Digital music sales will surpass CD sales in five years, according to a new report from Forrester Research ominously titled "The End of Music As We Know It."

Forrester predicts digital sales will grow by 23% a year through 2012, when they will reach $4.8 billion in annual sales. CD sales will slide to $3.8 billion in 2012, according to the report. However, digital growth won't make up for CD declines over the next five years.

Forrester surveyed 5,000 consumers in the U.S. and Canada. The company found that MP3 devices are being underutilized, with just 57% of their capacity filled. Forrester also predicts that DRM-free downloads will extend to Apple iTunes and other services and onto social networks, where friends could sell friends their favorite songs.

Forrester believes digital downloads will dominate sales in coming years, but sees some growth potential for online music subscription services, which it believes will grow to $459 million in revenues by 2012. Ad-supported downloads will fail to take off because of DRM-free music and on-demand streaming from sites like imeem.com, according to the report.

"The industry has to redefine what its product is," Forrester Research VP and principal analyst James L. McQuivey said in a statement.

"Music executives have spent years tracking CD sales," he continued. "But the artist is the product -- not just the source of it. New forms of revenue will come from unexpected sources.

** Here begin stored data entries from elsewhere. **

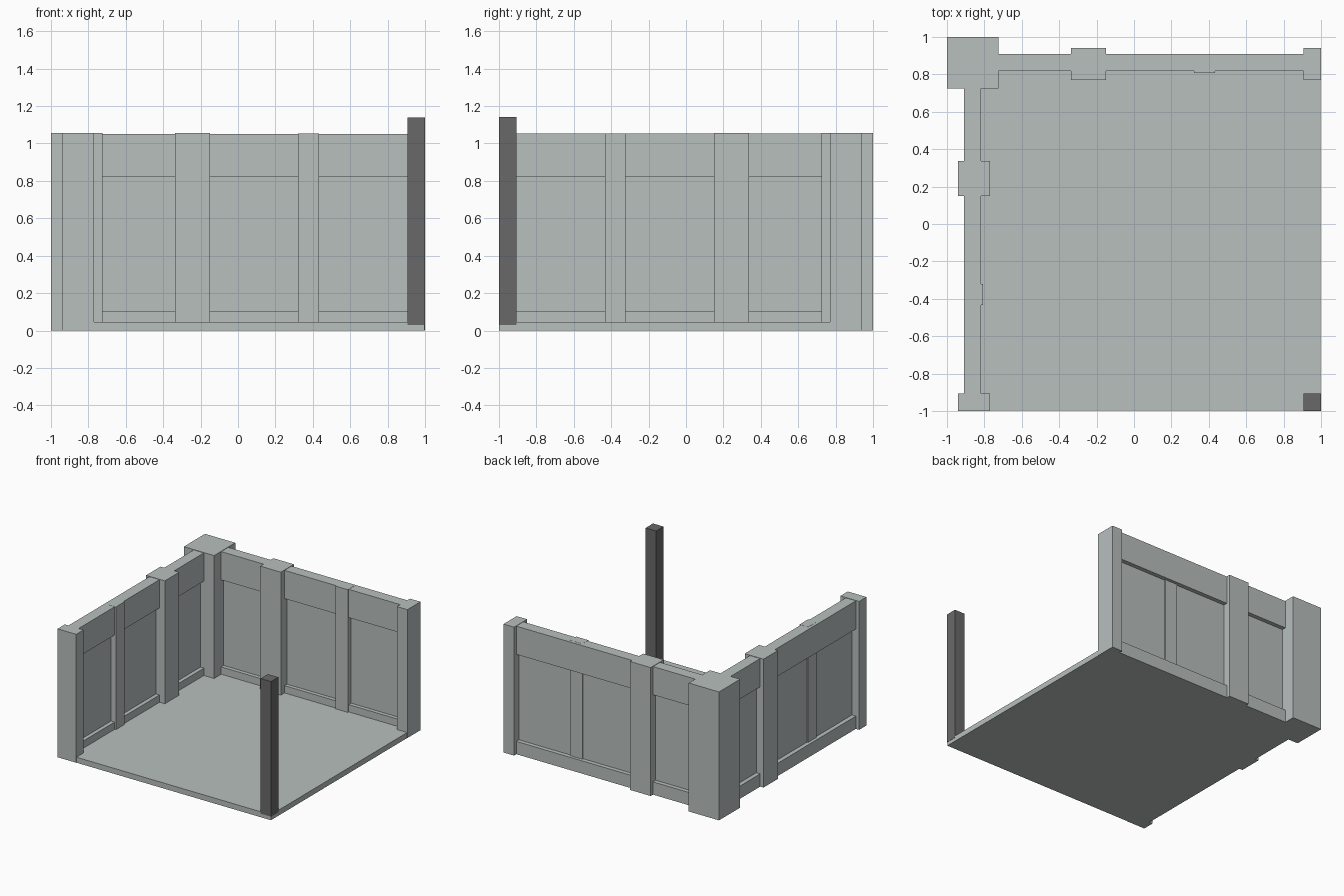
import bpy
import bmesh

cube = bpy.data.objects.get("Cube")
if cube:
    bpy.data.objects.remove(cube, do_unlink=True)


def make_material(name, rgb):
    mat = bpy.data.materials.new(name)
    mat.use_nodes = True
    mat.diffuse_color = (*rgb, 1)
    mat.node_tree.nodes["Principled BSDF"].inputs["Base Color"].default_value = (*rgb, 1)
    return mat


PALE = make_material("pale_grey", (0.48, 0.525, 0.515))
DARK = make_material("dark_grey", (0.141, 0.141, 0.141))


def box(name, xs, ys, zs, mat=PALE):
    """Axis-aligned box given its x, y and z ranges."""
    bm = bmesh.new()
    bmesh.ops.create_cube(bm, size=1)
    for v in bm.verts:
        v.co = [r[0] if c < 0 else r[1] for c, r in zip(v.co, (xs, ys, zs))]
    mesh = bpy.data.meshes.new(name)
    bm.to_mesh(mesh)
    bm.free()
    mesh.materials.append(mat)
    obj = bpy.data.objects.new(name, mesh)
    bpy.context.collection.objects.link(obj)
    return obj


TOP = 1.055
RAIL_TOP = 1.052

# Floor slab, corner pier and free-standing post
box("floor", (-0.9, 0.998), (-0.998, 0.9), (0, 0.045))
box("corner_pier", (-1, -0.725), (0.725, 1), (0, TOP))
box("free_post", (0.905, 1), (-1, -0.905), (0.03, 1.14), DARK)

# Wall parts: range along the wall, range across it, range in height
WALL_PARTS = {
    "panel": ((-0.8, 0.95), (0.85, 0.875), (0.02, 1.0)),
    "top_rail": ((-0.8, 0.95), (0.818, 0.91), (0.82, RAIL_TOP)),
    "bottom_rail": ((-0.8, 0.95), (0.818, 0.91), (0, 0.105)),
    "batten": ((0.322, 0.433), (0.807, 0.885), (0.02, RAIL_TOP + 0.001)),
    "middle_pilaster": ((-0.337, -0.15), (0.77, 0.94), (0, TOP)),
    "end_pilaster": ((0.905, 1), (0.77, 0.94), (0, TOP)),
}


def mirrored(r):
    return (-r[1], -r[0])


# The two walls mirror each other across the diagonal through the pier
for part, (along, across, height) in WALL_PARTS.items():
    box("back_wall_" + part, along, across, height)
    box("side_wall_" + part, mirrored(across), mirrored(along), height)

For example, the industry has failed to capitalize on the growing popularity of video games such as 'Guitar Hero' and 'Rock Band.' In a market where musicians are happy to sell a million copies of a CD, a videogame market where titles can sell five million copies is enough to motivate even the most depressed music executive."